If you were to ask me to name the least-understood concept in branding, I would say “brand personality.”
Plenty of insightful approaches exist for discovering a brand’s purpose and promise. There are universally-accepted methodologies for developing brand identity and architecture. Marketing communication is -literally- a science. But I have yet to hear a branding expert who can succinctly explain what brand personality is and how to find it.
I have yet to hear a branding expert who can succinctly explain what brand personality is and how to find it.
That, actually, is not a surprise. After all, personality is psychology’s area of study, and to this date, there is no generally agreed-upon definition of personality among psychologists. (Fun fact: Did you know that there is also no consensus regarding the definition of life?) How could we expect branding experts to grasp a concept that psychologists are struggling to define in all fairness?
A guiding brand personality framework is missing
Academia has been trying to fill the void. But so far, they haven’t been able to come up with a universally-applicable framework. In the absence of a guiding approach, branding experts overcompensate using a plethora of semi-randomly-chosen descriptive adjectives. I call that approach “the adjective soup.”
Brands are becoming less distinct from one another
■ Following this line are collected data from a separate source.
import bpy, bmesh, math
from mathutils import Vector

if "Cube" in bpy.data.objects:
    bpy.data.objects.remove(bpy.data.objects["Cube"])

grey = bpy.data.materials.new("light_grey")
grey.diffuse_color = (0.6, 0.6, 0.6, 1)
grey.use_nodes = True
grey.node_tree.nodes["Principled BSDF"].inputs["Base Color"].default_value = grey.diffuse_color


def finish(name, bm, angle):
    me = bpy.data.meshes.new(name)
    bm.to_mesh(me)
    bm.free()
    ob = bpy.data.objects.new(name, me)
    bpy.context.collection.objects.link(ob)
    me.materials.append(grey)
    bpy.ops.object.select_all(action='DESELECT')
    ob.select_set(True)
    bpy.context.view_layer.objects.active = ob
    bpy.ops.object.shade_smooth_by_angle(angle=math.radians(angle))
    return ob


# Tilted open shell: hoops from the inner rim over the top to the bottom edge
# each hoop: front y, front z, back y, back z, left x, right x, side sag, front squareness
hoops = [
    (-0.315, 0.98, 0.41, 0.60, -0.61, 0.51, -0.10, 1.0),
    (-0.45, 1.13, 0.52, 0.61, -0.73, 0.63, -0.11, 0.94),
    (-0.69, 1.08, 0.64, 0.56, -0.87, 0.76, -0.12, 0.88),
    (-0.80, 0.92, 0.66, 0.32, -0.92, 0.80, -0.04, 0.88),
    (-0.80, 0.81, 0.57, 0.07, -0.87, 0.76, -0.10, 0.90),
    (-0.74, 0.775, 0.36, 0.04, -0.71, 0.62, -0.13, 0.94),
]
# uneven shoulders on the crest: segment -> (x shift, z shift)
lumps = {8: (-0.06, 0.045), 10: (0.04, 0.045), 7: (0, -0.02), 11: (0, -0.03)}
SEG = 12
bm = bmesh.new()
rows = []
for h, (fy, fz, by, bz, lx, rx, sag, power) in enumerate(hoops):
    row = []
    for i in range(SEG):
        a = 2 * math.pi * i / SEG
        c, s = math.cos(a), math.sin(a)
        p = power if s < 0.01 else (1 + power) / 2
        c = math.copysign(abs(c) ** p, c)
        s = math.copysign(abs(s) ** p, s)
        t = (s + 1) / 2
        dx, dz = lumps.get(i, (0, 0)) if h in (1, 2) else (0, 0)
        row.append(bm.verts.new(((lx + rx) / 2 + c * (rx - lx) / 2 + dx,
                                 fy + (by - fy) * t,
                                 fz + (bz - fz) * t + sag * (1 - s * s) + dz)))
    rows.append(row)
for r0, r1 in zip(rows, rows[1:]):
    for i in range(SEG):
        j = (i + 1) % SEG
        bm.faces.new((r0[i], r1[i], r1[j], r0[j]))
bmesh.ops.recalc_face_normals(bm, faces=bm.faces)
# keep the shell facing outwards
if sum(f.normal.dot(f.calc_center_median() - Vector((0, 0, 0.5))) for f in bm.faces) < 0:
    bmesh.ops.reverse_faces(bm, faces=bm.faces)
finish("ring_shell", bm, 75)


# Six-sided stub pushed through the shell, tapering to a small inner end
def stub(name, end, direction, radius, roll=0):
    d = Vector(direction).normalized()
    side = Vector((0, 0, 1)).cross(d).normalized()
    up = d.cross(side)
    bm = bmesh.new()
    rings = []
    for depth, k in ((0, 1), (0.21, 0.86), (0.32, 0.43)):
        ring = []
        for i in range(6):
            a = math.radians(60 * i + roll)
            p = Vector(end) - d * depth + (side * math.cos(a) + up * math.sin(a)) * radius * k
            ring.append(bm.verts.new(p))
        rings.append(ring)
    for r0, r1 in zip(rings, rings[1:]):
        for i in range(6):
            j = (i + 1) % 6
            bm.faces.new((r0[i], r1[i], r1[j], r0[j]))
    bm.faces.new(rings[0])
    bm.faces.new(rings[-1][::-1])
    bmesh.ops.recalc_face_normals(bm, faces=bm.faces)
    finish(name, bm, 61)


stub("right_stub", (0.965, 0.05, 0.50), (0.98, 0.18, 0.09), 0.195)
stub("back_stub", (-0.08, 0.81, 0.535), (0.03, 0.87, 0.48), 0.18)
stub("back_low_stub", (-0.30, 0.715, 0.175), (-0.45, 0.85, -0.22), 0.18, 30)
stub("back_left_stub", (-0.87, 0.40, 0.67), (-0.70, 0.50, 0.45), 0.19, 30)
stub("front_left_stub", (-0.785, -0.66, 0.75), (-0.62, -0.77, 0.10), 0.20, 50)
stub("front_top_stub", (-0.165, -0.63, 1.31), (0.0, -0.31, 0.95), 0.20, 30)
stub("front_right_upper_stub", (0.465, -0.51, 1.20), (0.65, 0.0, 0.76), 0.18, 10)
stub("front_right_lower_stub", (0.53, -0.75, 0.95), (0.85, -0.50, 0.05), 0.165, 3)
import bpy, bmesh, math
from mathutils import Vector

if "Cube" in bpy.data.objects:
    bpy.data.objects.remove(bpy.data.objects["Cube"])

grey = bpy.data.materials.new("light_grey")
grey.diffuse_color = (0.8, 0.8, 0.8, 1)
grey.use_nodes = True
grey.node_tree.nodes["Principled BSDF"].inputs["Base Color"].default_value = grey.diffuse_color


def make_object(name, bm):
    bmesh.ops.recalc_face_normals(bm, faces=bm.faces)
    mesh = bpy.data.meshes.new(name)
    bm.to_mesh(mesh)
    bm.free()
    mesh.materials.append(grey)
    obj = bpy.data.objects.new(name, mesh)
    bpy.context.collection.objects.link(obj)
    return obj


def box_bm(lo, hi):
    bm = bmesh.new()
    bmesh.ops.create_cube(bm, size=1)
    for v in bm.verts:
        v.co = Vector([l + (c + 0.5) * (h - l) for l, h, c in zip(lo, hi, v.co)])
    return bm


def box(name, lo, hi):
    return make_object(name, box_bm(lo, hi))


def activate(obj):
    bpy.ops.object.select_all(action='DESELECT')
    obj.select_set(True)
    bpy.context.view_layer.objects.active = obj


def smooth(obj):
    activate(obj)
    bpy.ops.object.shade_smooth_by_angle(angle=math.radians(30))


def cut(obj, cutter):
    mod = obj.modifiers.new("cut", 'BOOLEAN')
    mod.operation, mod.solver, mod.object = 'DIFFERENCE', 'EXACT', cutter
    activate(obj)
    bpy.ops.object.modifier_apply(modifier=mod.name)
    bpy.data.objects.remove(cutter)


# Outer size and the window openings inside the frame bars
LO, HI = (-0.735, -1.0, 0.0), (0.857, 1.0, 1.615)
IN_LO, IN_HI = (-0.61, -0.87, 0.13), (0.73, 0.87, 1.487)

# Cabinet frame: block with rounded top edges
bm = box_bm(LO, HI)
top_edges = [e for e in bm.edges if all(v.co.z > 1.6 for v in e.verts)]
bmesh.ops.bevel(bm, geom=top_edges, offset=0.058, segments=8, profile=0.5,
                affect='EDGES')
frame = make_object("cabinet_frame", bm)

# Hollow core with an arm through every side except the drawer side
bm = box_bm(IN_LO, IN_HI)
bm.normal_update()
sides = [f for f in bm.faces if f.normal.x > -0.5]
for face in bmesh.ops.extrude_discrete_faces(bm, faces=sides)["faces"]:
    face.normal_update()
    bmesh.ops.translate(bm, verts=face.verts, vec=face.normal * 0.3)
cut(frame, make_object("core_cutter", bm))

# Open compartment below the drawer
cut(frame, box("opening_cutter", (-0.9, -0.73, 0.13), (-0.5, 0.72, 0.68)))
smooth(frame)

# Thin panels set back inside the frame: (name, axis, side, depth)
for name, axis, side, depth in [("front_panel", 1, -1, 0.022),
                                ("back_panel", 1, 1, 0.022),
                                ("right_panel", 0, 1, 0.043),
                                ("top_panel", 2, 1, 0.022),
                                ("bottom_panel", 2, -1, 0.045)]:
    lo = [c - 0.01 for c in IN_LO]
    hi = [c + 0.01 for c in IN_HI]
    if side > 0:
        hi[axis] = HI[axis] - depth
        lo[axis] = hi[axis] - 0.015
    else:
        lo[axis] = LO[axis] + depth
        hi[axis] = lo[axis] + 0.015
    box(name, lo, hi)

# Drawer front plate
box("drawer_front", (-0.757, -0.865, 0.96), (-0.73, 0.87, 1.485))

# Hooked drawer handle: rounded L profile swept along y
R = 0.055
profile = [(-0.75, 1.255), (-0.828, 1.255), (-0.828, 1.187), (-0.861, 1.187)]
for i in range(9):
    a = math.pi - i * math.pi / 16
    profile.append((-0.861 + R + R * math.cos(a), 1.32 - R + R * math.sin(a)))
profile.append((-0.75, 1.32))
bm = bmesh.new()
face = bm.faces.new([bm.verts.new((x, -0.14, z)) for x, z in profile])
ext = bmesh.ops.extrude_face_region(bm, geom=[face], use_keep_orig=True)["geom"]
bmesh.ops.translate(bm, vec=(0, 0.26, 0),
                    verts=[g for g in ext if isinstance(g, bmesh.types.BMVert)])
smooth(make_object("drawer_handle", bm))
While the branding world is wrestling with the mystery named brand personality, the global brand consultancy BAV Group’s study showed that brands have become 200% less distinct from one another over the last two decades.
What’s right for brands also applies to places. Over the last decade, many cities, regions, and countries tried to brand themselves. The result has usually been a sea of somewhat interchangeable brand identities.
If you want to judge a brand’s distinctiveness, you can use the following cheap-and-cheerful test: Take a piece of advertisement and cover the logo. If you can’t tell which brand it is, then its personality is not distinctive enough. See if you can find the differnece among the below place logos.
Places can control some elements of their brand. For instance, destinations can manage their brand identity (i.e. logo, slogan, visuals, design, ads, etc.) But they are not in charge of their brand image — the perception of the place in the public’s mind. Brand personality falls under the latter category.
So, if a place cannot control its brand personality, then what can it do? The answer is it can influence it – with actions!
Enter: Dichotomous Brand Personality
Ralph Waldo Emerson once said, “What you do speaks so loudly, I can’t hear what you’re saying.” That is still true today, for behaviours are a fundamental component of personality. The content of your character is revealed in your actions and behaviours.
The BAV Group’s research that we previously mentioned offers some hope. The researchers found that brands that integrate two seemingly-opposing personality traits could break away from the norm. They use IKEA and Harley Davidson as an example: stylish yet affordable and rebellious yet social, respectively.
The same logic applies to cities and countries. If a little-known place desires to stand out from the competition, it must have a unique personality. That can be achieved by combining two seemingly-opposing personality traits. But as C.G. Jung said, “You are what you do, not what you say you’ll do.” Thus, it would help if you showed behaviours that capture the built-in tension of your personality. If you do that, you will be noticed.
Recently, Berlin just experienced that. The city’s senate placed an ad in local papers as part of a public information campaign. Instead of using polite messaging, they showed an older woman giving the middle finger to the camera. The ad reads: “A finger-wag for all those without a mask: we stick to corona rules.”
That is both authentic and dichotomous. On the one hand, Berliners are known to be outspoken, loud, vigorous, and cheerful. On the other, they lack politeness, using coarse humour. They even have a term for that: Berliner Schnauze.
I was once told that locals explain to newcomers their rudeness with the following analogy. “Berliners are like those enormous gingerbread hearts you buy at the Christmas markets that break your teeth.” Berliners use schnauze as a test to see if you have what it takes to live that lifestyle. You have to prove you can be ignored or insulted at the bar in order, finally, to get service.
Insult masqueraded as humour is the soul of Berlin. It is an authentic dichotomy. And when it is done right -like in the public information ad- it shows the German capital’s unique personality.
What is your city’s built-in tension?